Journal article

A Study into the Persistence of Living in a Jobless Household

Nicolas Herault, Guyonne Kalb, Rezida Zakirova



Relatively little is known about the dynamics of living in a jobless household at the individual level. We seek to fill this gap by using the Household Income and Labour Dynamics in Australia survey to estimate a dynamic random effects probit model of household joblessness. We find that state dependence clearly is an important factor in the persistence of household joblessness, as are a number of observed characteristics, while unobserved heterogeneity is also shown to play an important role. Interestingly, the results indicate that the degree of state dependence differs very little between individuals with different characteristics.


Funding Acknowledgements
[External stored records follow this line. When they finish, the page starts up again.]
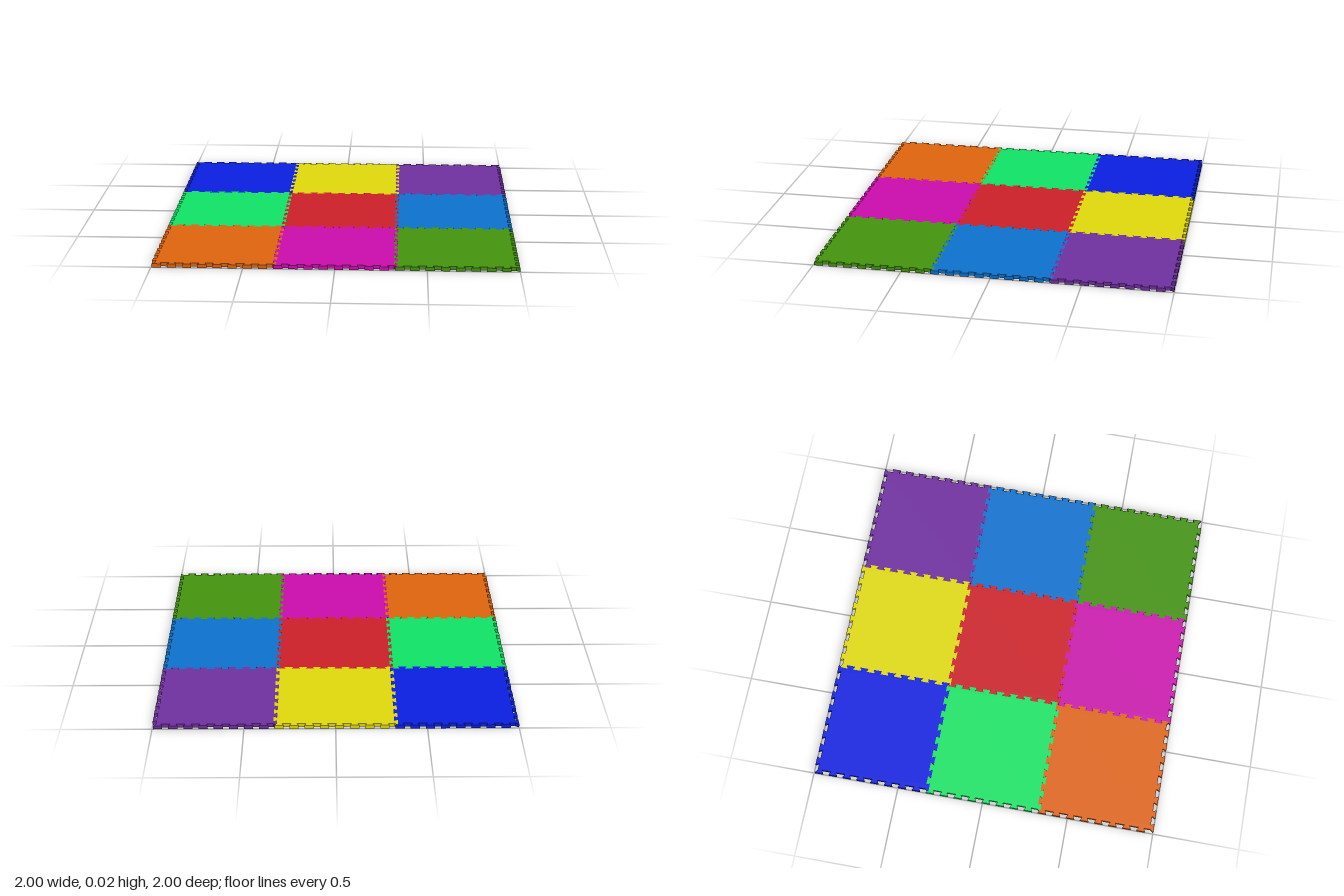
import * as THREE from 'three';

const SPACING = 0.66;     // distance between tile centres
const BODY = 0.32;        // half size of a tile without teeth
const EDGE = 0.34;        // half size including teeth
const THICKNESS = 0.021;
const TEETH = 8;
const PITCH = SPACING / TEETH;
const ROOT = 0.0155;      // half width of a tooth at its root
const TIP = 0.0252;       // half width of a tooth at its tip

// Square tile with dovetail teeth; each edge is the previous one turned by 90 degrees,
// so that the teeth of neighbouring tiles interlock.
function tileGeometry() {
  const edge = [[-BODY, BODY]];
  for (let i = 0; i < TEETH; i++) {
    const c = (i - 3.25) * PITCH;
    edge.push([c - ROOT, BODY], [c - TIP, EDGE], [c + TIP, EDGE], [Math.min(c + ROOT, BODY), BODY]);
  }
  edge.pop(); // the last root is the first corner of the next edge

  const points = [];
  for (let side = 0; side < 4; side++) {
    for (const [px, py] of edge) {
      let x = px, y = py;
      for (let k = 0; k < side; k++) [x, y] = [y, -x];
      points.push(new THREE.Vector2(x, y));
    }
  }
  const geometry = new THREE.ExtrudeGeometry(new THREE.Shape(points), { depth: THICKNESS, bevelEnabled: false });
  return geometry.rotateX(-Math.PI / 2);
}

export function createModel() {
  const model = new THREE.Group();
  model.name = 'puzzleMat';

  // Tile colours, rows from back to front, left to right
  const rows = [
    [['blueTile', 0x0a1fe0], ['yellowTile', 0xdfd80c], ['purpleTile', 0x7030a0]],
    [['mintTile', 0x10e265], ['redTile', 0xcc2029], ['azureTile', 0x0c72ce]],
    [['orangeTile', 0xde640c], ['magentaTile', 0xca0cae], ['greenTile', 0x44930e]],
  ];
  const geometry = tileGeometry();
  rows.forEach((row, r) => row.forEach(([name, color], c) => {
    const tile = new THREE.Mesh(geometry, new THREE.MeshStandardMaterial({ color }));
    tile.name = name;
    tile.position.set((c - 1) * SPACING, 0, (r - 1) * SPACING);
    model.add(tile);
  }));
  return model;
}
This paper is based on research commissioned by the Australian Government Department of Education, Employment and Workplace Relations (DEEWR) under the Social Policy Research Services Agreement (2005-2009) with the Melbourne Institute of Applied Economic and Social Research. Additional research to complete this paper was funded by the Faculty of Business and Economics at the University of Melbourne. The research commissioned by DEEWR has benefited from comments by DEEWR staff, and we acknowledge the contributions of Kostas Mavromaras and Lucinda Platt to this earlier research (Herault et al., 2010). The paper uses the confidentialised unit record file from the Department of Social Services (DSS) Household, Income and Labour Dynamics in Australia survey, which is managed by the Melbourne Institute of Applied Economic and Social Research. The views expressed in this paper are those of the authors alone and do not represent the views of the Minister for DEEWR, DSS, or the Commonwealth Government. We are grateful to Deborah Cobb-Clark, Daniel Hamermesh and two anonymous referees for helpful comments.